“There is no common ground with evil,” the author and influencer Will Witt declared in his speech to the crowd, understanding that most of it was composed with teenagers and young adults who might come to question their position on abortion when faced with the ire of their pro-abortion peers. “Why are we fine sacrificing the truth because we want people to like us?” 

Dr. Kevin Roberts of the Heritage Foundation called the pro-life movement a “culture-shaping crusade” that we can never cease fighting, building on the recurring idea throughout the conference that being pro-life can’t just be a label, but rather an ideal that you must live by. Calling for an end to the “slaughterhouses of the unborn,” as activist Abby Johnson put it, is just the first step in ensuring the protection of those in the womb who cannot protect themselves.

Not all the speeches throughout the day had the same hopeful appeal, however. A panel of representatives from the Alliance Defending Freedom discussed abortion-related ballot initiatives, and how many states are considering abortion legislation in 2024. “Dangerously and intentionally vague” language is increasingly being incorporated into this type of legislation to confuse voters who may otherwise not support say, using taxpayer money to fund abortions. A panel called “Campaign for Abortion-Free Cities” revealed that many people (up to 73 percent) are unaware of existing pregnancy help centers in their areas and, in the case of a crisis pregnancy, may opt to choose abortion just because they thought they had no other option due to a lack of pro-life representation where they live. In a discussion about bioethics and the future of abortion, Katy Faust, president of Them Before Us, said that the “baby-making industry destroys more life than the baby-taking industry every year,” expanding the umbrella of the pro-life movement to include dire issues like the effects of surrogacy and IVF babies on children and families.

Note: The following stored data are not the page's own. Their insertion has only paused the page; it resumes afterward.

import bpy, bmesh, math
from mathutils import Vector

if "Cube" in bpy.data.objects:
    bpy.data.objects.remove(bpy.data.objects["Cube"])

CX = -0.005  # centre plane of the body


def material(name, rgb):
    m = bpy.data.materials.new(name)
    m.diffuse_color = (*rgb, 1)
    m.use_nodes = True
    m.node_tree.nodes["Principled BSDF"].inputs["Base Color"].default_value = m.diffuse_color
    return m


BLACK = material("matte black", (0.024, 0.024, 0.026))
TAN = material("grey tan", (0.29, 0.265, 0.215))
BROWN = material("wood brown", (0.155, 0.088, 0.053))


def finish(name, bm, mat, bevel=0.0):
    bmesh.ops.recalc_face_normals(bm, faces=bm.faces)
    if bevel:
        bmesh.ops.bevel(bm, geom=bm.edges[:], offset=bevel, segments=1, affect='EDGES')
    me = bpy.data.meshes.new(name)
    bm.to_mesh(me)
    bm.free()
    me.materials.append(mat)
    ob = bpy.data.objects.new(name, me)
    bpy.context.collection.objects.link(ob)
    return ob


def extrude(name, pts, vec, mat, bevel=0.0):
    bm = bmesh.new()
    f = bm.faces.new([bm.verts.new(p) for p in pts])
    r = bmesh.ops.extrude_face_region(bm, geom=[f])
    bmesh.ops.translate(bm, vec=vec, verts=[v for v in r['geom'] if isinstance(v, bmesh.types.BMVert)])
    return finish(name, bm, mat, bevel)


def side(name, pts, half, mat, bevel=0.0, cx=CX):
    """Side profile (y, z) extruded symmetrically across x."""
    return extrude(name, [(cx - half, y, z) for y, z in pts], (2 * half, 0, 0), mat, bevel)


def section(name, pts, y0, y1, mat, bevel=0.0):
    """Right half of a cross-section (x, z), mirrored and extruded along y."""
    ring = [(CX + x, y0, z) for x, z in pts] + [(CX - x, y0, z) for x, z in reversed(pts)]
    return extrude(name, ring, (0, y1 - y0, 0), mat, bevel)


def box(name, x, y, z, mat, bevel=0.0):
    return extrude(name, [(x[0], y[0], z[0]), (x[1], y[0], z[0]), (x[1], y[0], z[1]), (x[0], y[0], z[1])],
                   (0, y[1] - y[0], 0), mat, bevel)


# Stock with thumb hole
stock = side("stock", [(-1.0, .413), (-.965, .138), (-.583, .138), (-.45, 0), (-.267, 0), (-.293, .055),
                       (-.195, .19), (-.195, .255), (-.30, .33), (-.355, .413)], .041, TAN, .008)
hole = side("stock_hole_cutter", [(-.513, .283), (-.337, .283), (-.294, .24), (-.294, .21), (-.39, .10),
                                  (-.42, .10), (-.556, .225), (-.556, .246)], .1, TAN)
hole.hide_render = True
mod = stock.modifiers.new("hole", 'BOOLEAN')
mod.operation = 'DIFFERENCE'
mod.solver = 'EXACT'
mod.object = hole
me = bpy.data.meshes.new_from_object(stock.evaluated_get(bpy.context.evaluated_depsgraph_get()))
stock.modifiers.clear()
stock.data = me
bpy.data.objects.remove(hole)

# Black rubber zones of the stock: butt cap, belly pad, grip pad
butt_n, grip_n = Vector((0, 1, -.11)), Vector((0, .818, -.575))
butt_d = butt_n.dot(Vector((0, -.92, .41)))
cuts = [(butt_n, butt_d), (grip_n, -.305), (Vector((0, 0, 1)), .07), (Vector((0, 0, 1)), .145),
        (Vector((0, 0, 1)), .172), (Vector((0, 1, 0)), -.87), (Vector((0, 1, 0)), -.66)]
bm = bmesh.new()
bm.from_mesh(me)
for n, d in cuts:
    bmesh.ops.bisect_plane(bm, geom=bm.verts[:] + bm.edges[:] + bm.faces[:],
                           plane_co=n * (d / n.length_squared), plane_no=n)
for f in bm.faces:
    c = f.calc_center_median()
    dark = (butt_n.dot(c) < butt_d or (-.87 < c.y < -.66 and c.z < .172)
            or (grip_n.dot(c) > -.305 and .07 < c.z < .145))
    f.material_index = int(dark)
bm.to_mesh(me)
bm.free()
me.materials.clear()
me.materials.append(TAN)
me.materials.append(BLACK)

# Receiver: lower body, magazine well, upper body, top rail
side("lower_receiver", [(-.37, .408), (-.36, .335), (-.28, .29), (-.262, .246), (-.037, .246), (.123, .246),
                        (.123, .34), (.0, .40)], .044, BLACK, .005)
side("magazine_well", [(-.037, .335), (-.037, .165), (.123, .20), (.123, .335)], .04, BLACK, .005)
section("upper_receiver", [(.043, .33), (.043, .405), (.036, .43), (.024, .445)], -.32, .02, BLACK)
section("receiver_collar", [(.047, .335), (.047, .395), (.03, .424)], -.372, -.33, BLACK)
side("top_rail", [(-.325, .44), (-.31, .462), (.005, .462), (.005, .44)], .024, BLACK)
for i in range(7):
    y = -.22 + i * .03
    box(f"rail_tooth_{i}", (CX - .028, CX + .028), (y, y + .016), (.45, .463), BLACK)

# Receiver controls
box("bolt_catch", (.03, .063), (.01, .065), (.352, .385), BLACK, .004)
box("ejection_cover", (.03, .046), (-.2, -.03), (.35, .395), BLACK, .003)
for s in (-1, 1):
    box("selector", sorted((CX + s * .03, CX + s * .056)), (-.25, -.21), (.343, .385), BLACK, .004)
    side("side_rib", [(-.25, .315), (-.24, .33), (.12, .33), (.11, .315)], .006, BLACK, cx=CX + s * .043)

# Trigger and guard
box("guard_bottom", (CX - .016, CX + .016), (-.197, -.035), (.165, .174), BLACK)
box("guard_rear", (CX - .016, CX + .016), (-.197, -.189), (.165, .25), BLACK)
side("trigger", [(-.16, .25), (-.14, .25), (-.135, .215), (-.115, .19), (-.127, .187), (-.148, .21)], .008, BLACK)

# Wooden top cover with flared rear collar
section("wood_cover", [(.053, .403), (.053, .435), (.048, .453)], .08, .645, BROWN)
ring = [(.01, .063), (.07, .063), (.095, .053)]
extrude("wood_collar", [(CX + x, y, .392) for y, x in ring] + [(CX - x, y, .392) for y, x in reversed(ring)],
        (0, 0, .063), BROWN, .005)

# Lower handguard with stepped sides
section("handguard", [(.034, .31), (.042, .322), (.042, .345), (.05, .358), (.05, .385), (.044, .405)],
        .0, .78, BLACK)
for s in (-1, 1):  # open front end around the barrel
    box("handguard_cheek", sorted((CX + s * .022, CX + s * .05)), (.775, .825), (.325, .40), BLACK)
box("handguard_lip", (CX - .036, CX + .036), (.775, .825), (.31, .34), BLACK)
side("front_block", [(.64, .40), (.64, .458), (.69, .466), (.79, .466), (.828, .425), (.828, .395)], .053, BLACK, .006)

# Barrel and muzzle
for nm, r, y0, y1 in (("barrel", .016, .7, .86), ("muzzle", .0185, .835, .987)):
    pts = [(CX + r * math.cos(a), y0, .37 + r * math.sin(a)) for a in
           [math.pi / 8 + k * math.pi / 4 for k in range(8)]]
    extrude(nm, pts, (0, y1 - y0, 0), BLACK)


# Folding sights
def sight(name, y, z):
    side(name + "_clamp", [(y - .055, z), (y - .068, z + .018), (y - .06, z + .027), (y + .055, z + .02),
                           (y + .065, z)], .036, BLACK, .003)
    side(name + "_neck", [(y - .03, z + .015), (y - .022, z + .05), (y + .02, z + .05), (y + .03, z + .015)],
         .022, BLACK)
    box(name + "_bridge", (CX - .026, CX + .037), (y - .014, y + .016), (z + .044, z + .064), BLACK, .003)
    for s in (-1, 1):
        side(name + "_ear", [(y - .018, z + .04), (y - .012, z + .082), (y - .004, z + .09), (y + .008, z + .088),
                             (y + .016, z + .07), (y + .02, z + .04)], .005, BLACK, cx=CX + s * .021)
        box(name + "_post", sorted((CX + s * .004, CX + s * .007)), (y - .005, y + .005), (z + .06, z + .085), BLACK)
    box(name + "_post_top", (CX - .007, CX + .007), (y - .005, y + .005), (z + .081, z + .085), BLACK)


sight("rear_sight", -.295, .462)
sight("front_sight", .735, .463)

In a world where we are unnecessarily overstimulated by the details of the political sphere—government shutdowns, foreign aid packages, national elections, oh my!—it becomes easy to forget, or ignore, that all of us arguing about these matters are only able to do so because we were allowed to live.

“Human progress never rolls in on the wheels of inevitability,” Tyson Langhofer of the Alliance Defending Freedom said at the summit. This past weekend is not where the fight for life ends, but where it starts. The preborn have no voices, so we must serve as foot soldiers for them in a world that increasingly wants them dead. 

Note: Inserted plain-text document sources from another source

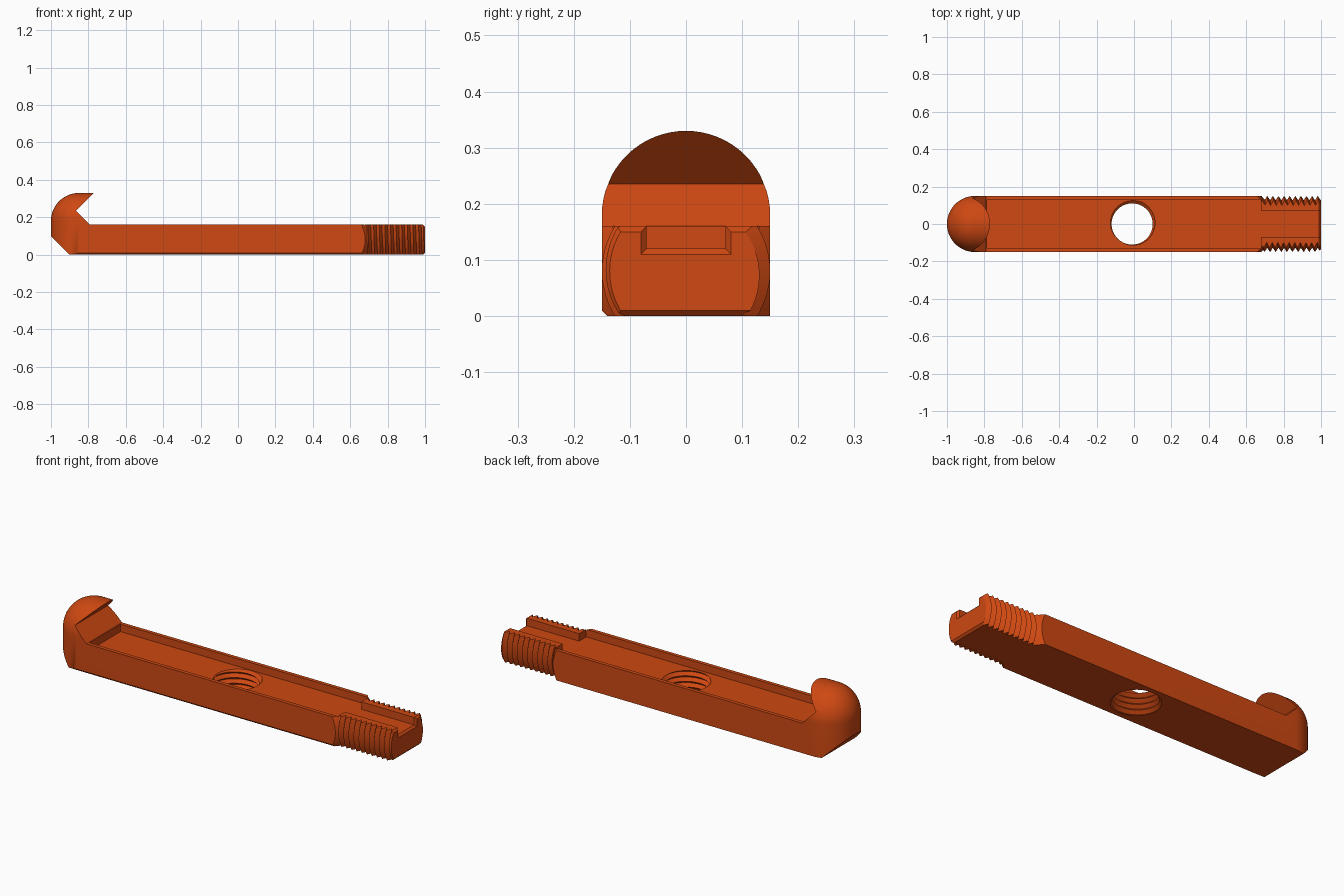
import bpy, bmesh
from math import sin, cos, pi, radians
from mathutils import Matrix

cube = bpy.data.objects.get("Cube")
if cube:
    bpy.data.objects.remove(cube, do_unlink=True)

orange = bpy.data.materials.new("burnt_orange")
orange.use_nodes = True
colour = (0.62, 0.065, 0.006, 1)
orange.diffuse_color = colour
orange.node_tree.nodes["Principled BSDF"].inputs["Base Color"].default_value = colour

HALF = 0.15       # half width of the bar
MID = 0.08        # height of the thread axis
HEAD_X, HEAD_Z = -0.85, 0.18


def finish(bm, name):
    bmesh.ops.recalc_face_normals(bm, faces=bm.faces)
    mesh = bpy.data.meshes.new(name)
    bm.to_mesh(mesh)
    bm.free()
    mesh.materials.append(orange)
    obj = bpy.data.objects.new(name, mesh)
    bpy.context.collection.objects.link(obj)
    return obj


def hull(name, points):
    bm = bmesh.new()
    for p in points:
        bm.verts.new(p)
    res = bmesh.ops.convex_hull(bm, input=bm.verts)
    loose = [v for v in bm.verts if not v.link_faces]
    bmesh.ops.delete(bm, geom=loose, context='VERTS')
    bmesh.ops.dissolve_limit(bm, angle_limit=radians(0.1), verts=bm.verts, edges=bm.edges)
    return finish(bm, name)


def prism(name, outline, half=0.3):
    """Side outline in x and z, extended across the width."""
    return hull(name, [(x, y, z) for x, z in outline for y in (-half, half)])


def turned(name, profile, segs=96):
    """Convex turned shape around the thread axis."""
    return hull(name, [(x, r * cos(2 * pi * k / segs), MID + r * sin(2 * pi * k / segs))
                       for x, r in profile for k in range(segs)])


def screw(name, root, crest, pitch, length, matrix, segs=64):
    """Solid helical thread along z, closed with a fan at each end."""
    bm = bmesh.new()
    rows = 2 * int(length / pitch)
    grid = []
    for i in range(rows + 3):
        r = crest if i % 2 else root
        count = segs if i <= rows else 1
        grid.append([bm.verts.new((r * cos(2 * pi * j / segs), r * sin(2 * pi * j / segs),
                                   pitch * (i / 2 + j / segs))) for j in range(count)])

    def at(i, j):
        return grid[i + 2][0] if j == segs else grid[i][j]

    for i in range(rows):
        for j in range(segs):
            bm.faces.new((at(i, j), at(i, j + 1), at(i + 1, j + 1), at(i + 1, j)))
    for i, shift in ((0, -pitch), (rows, 2 * pitch)):
        centre = bm.verts.new((0, 0, pitch * i / 2 + shift))
        loop = [at(i, j) for j in range(segs + 1)] + [at(i + 1, 0)]
        for a, b in zip(loop, loop[1:] + loop[:1]):
            bm.faces.new((centre, a, b))
    bm.transform(matrix)
    return finish(bm, name)


def combine(target, tool, operation='DIFFERENCE'):
    mod = target.modifiers.new("shape", 'BOOLEAN')
    mod.operation, mod.solver, mod.object = operation, 'EXACT', tool
    bpy.context.view_layer.objects.active = target
    bpy.ops.object.modifier_apply(modifier=mod.name)
    bpy.data.objects.remove(tool, do_unlink=True)


# Bar and domed head as one solid: quarter sphere, straight arch and flat base
pts = []
N = 32
for a in range(N + 1):
    arc = pi * a / N
    pts.append((1, HALF * cos(arc), HEAD_Z + HALF * sin(arc)))
    for b in range(N // 2 + 1):
        lift = pi * b / N
        pts.append((HEAD_X - HALF * sin(arc) * cos(lift), HALF * cos(arc) * cos(lift),
                    HEAD_Z + HALF * sin(lift)))
    y = HALF * cos(arc)
    pts.append((HEAD_X - HALF * sin(arc), y, 0.01 if y < -0.14 else 0))
for x, rise in ((0.99, 0), (1, 0.01)):
    pts += [(x, HALF, rise), (x, -0.14, rise), (x, -HALF, 0.01)]
pts.append((HEAD_X, -0.14, 0))
body = hull("hooked_bar", pts)

# Hook notch, flat top, sloped heel and end bevel
combine(body, prism("notch", [(-0.865, 0.235), (-0.70, 0.40), (1.2, 0.4), (1.2, 0.16), (-0.79, 0.16)]))
combine(body, prism("heel", [(-1.1, 0.2), (-0.8, -0.1), (-1.1, -0.1)]))
combine(body, prism("end_bevel", [(0.97, 0.18), (1.1, 0.18), (1.1, 0.05)]))

# Threaded end: cone shoulder joined to a helical thread, tip chamfered
envelope = turned("shoulder", [(-1.2, 0.45), (0.38, 0.45), (0.71, 0.12)])
combine(envelope, screw("end_thread", 0.127, HALF, 0.03, 0.5,
                        Matrix.Translation((0.6, 0, MID)) @ Matrix.Rotation(pi / 2, 4, 'Y')), 'UNION')
combine(body, envelope, 'INTERSECT')
combine(body, turned("tip_chamfer", [(-1.2, 0.5), (0.636, 0.5), (1.05, 0.086)]), 'INTERSECT')

# Long recess, narrow slot and the flared mouth of the slot
combine(body, prism("recess", [(-0.785, 0.12), (0.68, 0.12), (0.68, 0.2), (-0.785, 0.2)], 0.13))
combine(body, prism("slot", [(0.6, 0.12), (1.1, 0.12), (1.1, 0.2), (0.6, 0.2)], 0.07))
combine(body, hull("slot_mouth", [(x, s * y, z) for x, y, low in ((0.99, 0.07, 0.12), (1.02, 0.1, 0.09))
                                  for s in (-1, 1) for z in (low, 0.2)]))

# Tapped hole through the floor
combine(body, screw("hole_thread", 0.11, 0.128, 0.03, 0.24, Matrix.Translation((-0.01, 0, -0.08))))

bpy.ops.object.select_all(action='DESELECT')
body.select_set(True)
bpy.context.view_layer.objects.active = body
bpy.ops.object.shade_smooth_by_angle(angle=radians(25))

Isabel Vaughan-Spruce appeared in person at Saturday’s summit. A graceful and humble servant of the Lord, she explained her story to us and the hardships she has endured to defend life. Despite all the troubles she has faced in her career supporting women in crisis pregnancies, she told us, “We must become people of hope.” 

Hope is definitely the best place to start, as it seems that, without it, the pro-life movement will continue to struggle in America and across the world.